Shanghai court seizes Japanese ore carrier in second world war reparations dispute
A court in Shanghai has seized a large Japanese ore carrier at a port in Zhejiang province to enforce a verdict seeking compensation for the sinking of two civilian Chinese cargo ships during the second world war.
Shanghai Maritime Court said on its website on Saturday that it had impounded the vessel Baosteel Emotion, which is owned by Mitsui O.S.K. Lines of Tokyo, in connection with a lawsuit concerning wartime reparations involving Chinese and Japanese shipping companies. The vessel is berthed at Majishan port.
The dispute stems from a deal in the 1930s between Chung Wei Steamship Company and the Japanese shipping firm. Two ships leased to the Japanese firm were "taken over" after war broke out, but were later sunk.
Chung Wei moved to Hong Kong in the 1950s and the Japanese firm merged with Navix Line, which in turn merged with Mitsui.
Two grandchildren of Chung Wei's owner, Chen Zhen and Chen Chun, filed the landmark lawsuit against Navix in 1988 with the Shanghai Maritime Court, seeking wartime reparations of US$160 million.
The maritime court awarded the Chens nearly 3 billion yen in damages and compensation in 2007. The Supreme People's Court rejected the Japanese company's appeal in 2010, according to the maritime court.
The Shanghai court served an enforcement notice on Mitsui in late 2011 but negotiations between the Chens and Mitsui ended with no result, prompting the court to seize Baosteel Emotion on Saturday.
Chen Rulang, a lawyer specialising in maritime lawsuits in Shanghai, said mainland courts had rarely, if ever, taken such a tough stance to recover wartime reparations from Japan.

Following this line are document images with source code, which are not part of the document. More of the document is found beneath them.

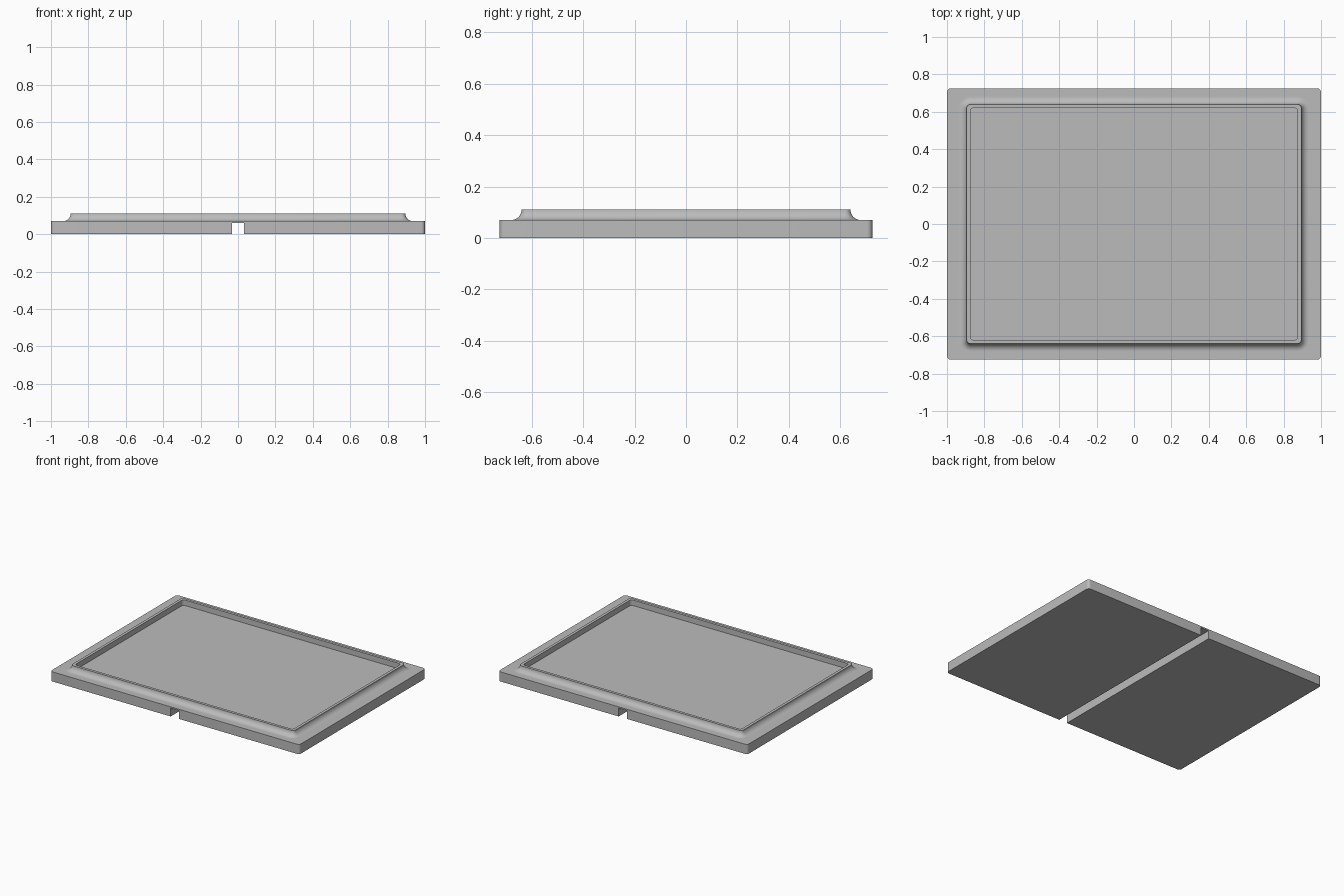
import bpy, bmesh, math

cube = bpy.data.objects.get("Cube")
if cube:
    bpy.data.objects.remove(cube, do_unlink=True)

BASE_TOP, RIM_TOP, FLOOR = 0.07, 0.11, 0.07
FILLET = RIM_TOP - BASE_TOP

grey = bpy.data.materials.new("Plain grey")
grey.use_nodes = True
colour = (0.5, 0.5, 0.5, 1)
grey.diffuse_color = colour
grey.node_tree.nodes["Principled BSDF"].inputs["Base Color"].default_value = colour


def rounded_loop(bm, hx, hy, radius, z, segments=6):
    """Ring of vertices around a rounded rectangle."""
    ring = []
    for corner, (sx, sy) in enumerate([(1, 1), (-1, 1), (-1, -1), (1, -1)]):
        for i in range(segments + 1):
            a = (corner + i / segments) * math.pi / 2
            ring.append(bm.verts.new((sx * (hx - radius) + radius * math.cos(a),
                                      sy * (hy - radius) + radius * math.sin(a), z)))
    return ring


def finish(bm, name):
    bmesh.ops.recalc_face_normals(bm, faces=bm.faces)
    mesh = bpy.data.meshes.new(name)
    bm.to_mesh(mesh)
    bm.free()
    mesh.materials.append(grey)
    obj = bpy.data.objects.new(name, mesh)
    bpy.context.collection.objects.link(obj)
    return obj


# Tray: stacked outlines from the underside, over the rim, down to the floor
bm = bmesh.new()
outlines = [(1.0, 0.725, 0.02, 0.0), (1.0, 0.725, 0.02, BASE_TOP)]


def rim_outline(offset, z):
    return (0.895 + offset, 0.64 + offset, 0.022 + offset, z)


# Flat support ring, then the concave cove up to the rim
outlines.append(rim_outline(FILLET + 0.004, BASE_TOP))
STEPS = 10
for i in range(STEPS + 1):
    t = math.pi / 2 * (1 - i / STEPS)
    outlines.append(rim_outline(FILLET * (1 - math.cos(t)), RIM_TOP - FILLET * math.sin(t)))

# Inner lip and recessed floor
outlines += [(0.875, 0.62, 0.018, RIM_TOP), (0.875, 0.62, 0.018, FLOOR)]

rings = [rounded_loop(bm, *o) for o in outlines]
for low, high in zip(rings, rings[1:]):
    n = len(low)
    for i in range(n):
        j = (i + 1) % n
        bm.faces.new((low[i], low[j], high[j], high[i]))
bm.faces.new(rings[0])
bm.faces.new(rings[-1])
tray = finish(bm, "tray")

# Groove running front to back along the underside
bm = bmesh.new()
bmesh.ops.create_cube(bm, size=1)
bmesh.ops.scale(bm, vec=(0.066, 2, 0.12), verts=bm.verts)
cutter = finish(bm, "groove_cutter")
cutter.hide_render = True

cut = tray.modifiers.new("groove", 'BOOLEAN')
cut.operation = 'DIFFERENCE'
cut.solver = 'EXACT'
cut.object = cutter
bpy.ops.object.select_all(action='DESELECT')
bpy.context.view_layer.objects.active = tray
tray.select_set(True)
bpy.ops.object.modifier_apply(modifier=cut.name)
bpy.data.objects.remove(cutter, do_unlink=True)

# Smooth cove and corners, crisp edges
bpy.ops.object.shade_smooth_by_angle(angle=math.radians(30))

"The verdict has been made so the action is absolutely legal, but it is quite unusual. In my memory there was not another case," he said, adding that Mitsui had only two options: pay the money or lose the ship.
The Japanese company could not be reached for comment yesterday.